Please copy, exactly as they appear below, the lines from the one containing "z0, z1, chamfer;" through the one containing "return skin(name, rings, bevel)".

Dataset excerpts:
================================

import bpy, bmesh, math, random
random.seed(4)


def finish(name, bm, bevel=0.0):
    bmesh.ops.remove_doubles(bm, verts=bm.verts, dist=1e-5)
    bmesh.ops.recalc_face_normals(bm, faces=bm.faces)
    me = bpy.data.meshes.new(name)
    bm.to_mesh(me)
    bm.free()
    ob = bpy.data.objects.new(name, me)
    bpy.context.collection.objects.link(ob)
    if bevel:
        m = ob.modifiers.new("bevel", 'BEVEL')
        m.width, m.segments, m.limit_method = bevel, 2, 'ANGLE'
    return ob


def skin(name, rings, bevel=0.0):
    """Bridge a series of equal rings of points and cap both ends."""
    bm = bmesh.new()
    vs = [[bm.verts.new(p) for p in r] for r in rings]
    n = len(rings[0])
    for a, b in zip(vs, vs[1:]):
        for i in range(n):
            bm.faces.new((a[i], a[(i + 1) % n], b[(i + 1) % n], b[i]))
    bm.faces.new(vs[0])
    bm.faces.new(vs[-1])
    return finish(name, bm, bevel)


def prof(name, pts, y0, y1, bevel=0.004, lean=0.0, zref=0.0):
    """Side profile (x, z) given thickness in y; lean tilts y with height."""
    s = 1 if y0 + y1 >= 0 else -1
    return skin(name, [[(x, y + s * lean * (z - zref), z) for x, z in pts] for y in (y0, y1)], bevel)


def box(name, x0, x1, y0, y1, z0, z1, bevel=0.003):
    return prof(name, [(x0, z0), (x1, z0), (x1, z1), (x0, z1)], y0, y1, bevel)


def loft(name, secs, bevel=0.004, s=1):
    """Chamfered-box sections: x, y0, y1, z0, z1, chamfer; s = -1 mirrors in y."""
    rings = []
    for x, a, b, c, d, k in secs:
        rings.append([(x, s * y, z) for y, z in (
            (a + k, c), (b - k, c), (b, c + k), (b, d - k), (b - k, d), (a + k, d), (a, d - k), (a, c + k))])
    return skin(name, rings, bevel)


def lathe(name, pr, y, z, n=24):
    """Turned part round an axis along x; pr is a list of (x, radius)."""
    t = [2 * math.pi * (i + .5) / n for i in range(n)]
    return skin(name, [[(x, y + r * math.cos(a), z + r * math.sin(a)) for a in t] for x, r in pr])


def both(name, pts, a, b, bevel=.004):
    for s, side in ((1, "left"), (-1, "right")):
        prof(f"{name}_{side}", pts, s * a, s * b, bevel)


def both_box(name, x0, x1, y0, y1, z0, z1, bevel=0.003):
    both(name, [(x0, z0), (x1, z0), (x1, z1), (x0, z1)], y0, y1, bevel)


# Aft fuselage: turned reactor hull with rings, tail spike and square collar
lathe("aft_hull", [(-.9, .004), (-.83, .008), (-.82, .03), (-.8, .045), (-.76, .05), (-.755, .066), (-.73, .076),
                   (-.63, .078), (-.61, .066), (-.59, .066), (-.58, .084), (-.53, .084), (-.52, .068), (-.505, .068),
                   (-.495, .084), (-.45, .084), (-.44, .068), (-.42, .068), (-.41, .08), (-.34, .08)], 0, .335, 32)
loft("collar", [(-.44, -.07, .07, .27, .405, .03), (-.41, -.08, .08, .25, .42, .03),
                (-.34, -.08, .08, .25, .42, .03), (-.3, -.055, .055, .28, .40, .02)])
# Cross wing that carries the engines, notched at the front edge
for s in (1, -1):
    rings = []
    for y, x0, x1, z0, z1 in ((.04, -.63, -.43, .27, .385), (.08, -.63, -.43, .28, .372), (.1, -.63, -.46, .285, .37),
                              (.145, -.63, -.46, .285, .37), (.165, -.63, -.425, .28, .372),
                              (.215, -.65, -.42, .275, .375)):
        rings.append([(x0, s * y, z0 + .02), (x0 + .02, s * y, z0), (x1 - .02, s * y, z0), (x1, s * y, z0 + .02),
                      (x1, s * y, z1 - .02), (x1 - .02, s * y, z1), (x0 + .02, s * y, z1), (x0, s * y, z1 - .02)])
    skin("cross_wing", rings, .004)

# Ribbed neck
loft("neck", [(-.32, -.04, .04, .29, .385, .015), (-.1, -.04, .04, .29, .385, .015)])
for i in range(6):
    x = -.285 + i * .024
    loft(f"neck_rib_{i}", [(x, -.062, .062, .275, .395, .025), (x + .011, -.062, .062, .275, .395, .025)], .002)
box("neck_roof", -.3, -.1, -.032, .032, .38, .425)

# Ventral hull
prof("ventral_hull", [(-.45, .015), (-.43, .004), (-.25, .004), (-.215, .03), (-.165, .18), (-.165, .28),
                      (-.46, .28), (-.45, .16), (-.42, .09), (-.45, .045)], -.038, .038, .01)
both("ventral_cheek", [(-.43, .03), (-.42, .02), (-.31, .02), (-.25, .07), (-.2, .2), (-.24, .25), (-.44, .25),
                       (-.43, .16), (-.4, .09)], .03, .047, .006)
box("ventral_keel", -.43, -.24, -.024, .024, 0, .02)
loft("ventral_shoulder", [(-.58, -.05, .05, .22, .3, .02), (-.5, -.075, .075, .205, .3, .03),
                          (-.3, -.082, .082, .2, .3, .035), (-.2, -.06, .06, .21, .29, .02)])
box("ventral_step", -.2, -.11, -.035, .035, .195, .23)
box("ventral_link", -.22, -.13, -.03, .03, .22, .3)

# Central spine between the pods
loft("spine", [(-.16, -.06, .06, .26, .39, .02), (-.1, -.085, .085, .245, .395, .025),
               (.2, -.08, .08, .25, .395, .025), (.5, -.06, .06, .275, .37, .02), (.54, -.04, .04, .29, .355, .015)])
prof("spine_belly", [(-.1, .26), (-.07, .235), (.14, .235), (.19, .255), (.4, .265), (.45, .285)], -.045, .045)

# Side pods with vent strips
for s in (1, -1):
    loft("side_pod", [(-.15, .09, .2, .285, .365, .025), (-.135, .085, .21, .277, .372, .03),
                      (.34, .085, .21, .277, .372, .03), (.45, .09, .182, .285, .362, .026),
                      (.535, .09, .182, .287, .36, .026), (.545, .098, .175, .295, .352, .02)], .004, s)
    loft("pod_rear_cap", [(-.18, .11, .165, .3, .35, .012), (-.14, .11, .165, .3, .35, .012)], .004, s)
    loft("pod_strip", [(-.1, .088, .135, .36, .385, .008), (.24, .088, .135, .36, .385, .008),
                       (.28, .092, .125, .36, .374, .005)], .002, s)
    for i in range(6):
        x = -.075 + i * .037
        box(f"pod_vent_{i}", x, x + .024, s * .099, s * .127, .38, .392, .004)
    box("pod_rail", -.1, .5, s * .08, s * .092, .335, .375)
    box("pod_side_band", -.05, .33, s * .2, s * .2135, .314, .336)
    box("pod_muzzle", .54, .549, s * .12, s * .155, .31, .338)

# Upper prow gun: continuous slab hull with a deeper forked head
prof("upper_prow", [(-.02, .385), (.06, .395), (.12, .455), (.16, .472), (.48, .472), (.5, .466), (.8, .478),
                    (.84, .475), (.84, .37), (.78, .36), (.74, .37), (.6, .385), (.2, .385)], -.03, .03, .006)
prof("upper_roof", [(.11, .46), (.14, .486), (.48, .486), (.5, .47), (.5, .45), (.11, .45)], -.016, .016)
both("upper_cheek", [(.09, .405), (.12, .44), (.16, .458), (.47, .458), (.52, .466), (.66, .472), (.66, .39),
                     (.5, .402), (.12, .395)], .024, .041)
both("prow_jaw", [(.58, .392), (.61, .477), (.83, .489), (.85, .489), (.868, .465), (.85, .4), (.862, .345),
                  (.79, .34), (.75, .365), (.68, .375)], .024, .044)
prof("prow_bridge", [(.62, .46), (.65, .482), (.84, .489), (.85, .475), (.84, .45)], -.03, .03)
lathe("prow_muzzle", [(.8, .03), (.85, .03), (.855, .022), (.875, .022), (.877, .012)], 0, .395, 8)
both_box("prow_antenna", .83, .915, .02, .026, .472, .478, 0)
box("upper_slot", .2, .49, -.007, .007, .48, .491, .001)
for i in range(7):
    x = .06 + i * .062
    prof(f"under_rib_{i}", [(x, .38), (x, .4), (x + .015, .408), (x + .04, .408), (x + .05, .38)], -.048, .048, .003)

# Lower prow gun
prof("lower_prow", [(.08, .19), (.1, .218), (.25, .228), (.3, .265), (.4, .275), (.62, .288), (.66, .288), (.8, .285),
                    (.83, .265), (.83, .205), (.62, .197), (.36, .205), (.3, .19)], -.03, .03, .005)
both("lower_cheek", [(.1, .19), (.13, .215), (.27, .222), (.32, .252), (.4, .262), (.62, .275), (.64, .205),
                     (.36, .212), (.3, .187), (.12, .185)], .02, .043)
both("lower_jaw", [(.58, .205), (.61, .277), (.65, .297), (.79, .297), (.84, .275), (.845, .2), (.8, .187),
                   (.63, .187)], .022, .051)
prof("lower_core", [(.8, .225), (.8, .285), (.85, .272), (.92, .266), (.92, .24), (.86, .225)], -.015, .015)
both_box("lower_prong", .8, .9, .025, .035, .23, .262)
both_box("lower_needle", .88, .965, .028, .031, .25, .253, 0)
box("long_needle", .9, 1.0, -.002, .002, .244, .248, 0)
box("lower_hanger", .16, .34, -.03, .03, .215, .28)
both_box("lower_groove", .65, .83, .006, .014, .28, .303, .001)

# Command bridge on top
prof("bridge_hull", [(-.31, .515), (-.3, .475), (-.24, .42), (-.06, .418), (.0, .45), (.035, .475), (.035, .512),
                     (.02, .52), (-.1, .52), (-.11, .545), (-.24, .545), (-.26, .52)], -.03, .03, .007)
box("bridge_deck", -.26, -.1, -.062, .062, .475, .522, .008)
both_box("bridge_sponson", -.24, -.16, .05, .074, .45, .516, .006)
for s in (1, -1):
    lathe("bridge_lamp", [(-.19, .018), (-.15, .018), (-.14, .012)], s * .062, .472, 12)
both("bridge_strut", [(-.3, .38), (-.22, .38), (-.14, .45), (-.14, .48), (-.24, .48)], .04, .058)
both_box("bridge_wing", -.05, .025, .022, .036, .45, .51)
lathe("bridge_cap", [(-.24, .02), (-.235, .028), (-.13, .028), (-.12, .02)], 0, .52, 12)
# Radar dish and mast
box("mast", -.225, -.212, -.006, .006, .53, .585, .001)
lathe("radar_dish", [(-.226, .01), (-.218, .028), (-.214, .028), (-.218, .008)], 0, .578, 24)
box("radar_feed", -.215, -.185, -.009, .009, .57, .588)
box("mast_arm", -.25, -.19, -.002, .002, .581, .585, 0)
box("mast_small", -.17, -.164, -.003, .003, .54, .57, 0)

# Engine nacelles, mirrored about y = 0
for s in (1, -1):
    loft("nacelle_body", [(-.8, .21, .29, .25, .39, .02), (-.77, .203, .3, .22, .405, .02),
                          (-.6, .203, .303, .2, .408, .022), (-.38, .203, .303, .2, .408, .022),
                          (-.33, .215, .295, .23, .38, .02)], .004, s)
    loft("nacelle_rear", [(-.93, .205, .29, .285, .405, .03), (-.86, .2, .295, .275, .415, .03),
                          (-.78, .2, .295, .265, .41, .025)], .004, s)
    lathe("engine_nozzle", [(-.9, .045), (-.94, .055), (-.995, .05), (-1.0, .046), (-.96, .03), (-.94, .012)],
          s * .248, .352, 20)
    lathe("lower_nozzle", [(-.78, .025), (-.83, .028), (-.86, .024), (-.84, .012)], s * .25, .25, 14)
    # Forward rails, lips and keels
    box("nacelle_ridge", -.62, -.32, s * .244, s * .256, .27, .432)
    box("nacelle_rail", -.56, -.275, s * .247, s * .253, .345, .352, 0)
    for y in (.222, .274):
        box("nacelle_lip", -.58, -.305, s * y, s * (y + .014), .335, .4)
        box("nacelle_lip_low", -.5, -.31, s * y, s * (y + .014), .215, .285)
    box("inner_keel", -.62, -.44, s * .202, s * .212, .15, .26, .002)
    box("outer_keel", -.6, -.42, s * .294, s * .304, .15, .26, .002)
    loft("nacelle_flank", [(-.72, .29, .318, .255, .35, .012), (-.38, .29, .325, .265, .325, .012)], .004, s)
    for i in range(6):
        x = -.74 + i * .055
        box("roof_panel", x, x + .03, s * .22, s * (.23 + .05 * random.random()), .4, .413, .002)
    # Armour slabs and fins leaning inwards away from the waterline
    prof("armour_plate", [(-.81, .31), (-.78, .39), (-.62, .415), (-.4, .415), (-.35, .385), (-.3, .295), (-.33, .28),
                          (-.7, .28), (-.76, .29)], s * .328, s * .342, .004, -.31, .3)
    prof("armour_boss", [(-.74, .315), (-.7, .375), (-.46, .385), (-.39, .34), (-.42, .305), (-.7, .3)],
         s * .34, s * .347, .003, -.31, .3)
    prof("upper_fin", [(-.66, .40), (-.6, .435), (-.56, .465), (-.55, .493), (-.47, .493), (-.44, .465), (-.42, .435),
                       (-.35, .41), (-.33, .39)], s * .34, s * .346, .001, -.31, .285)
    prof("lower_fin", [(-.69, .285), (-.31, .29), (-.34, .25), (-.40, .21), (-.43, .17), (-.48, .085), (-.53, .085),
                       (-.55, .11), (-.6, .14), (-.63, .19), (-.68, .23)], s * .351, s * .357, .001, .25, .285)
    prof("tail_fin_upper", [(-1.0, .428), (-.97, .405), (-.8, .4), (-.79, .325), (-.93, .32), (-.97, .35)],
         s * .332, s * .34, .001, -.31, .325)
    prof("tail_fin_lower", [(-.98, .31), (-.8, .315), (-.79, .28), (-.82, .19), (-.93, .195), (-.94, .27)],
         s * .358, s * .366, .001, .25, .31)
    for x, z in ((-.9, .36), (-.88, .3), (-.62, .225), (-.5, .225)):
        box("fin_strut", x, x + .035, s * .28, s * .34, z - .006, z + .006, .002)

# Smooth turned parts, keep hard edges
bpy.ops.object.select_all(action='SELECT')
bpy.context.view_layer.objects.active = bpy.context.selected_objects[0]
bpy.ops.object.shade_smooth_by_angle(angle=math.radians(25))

================================

RESULT FOR THIS EXERCISE →
    """Chamfered-box sections: x, y0, y1, z0, z1, chamfer; s = -1 mirrors in y."""
    rings = []
    for x, a, b, c, d, k in secs:
        rings.append([(x, s * y, z) for y, z in (
            (a + k, c), (b - k, c), (b, c + k), (b, d - k), (b - k, d), (a + k, d), (a, d - k), (a, c + k))])
    return skin(name, rings, bevel)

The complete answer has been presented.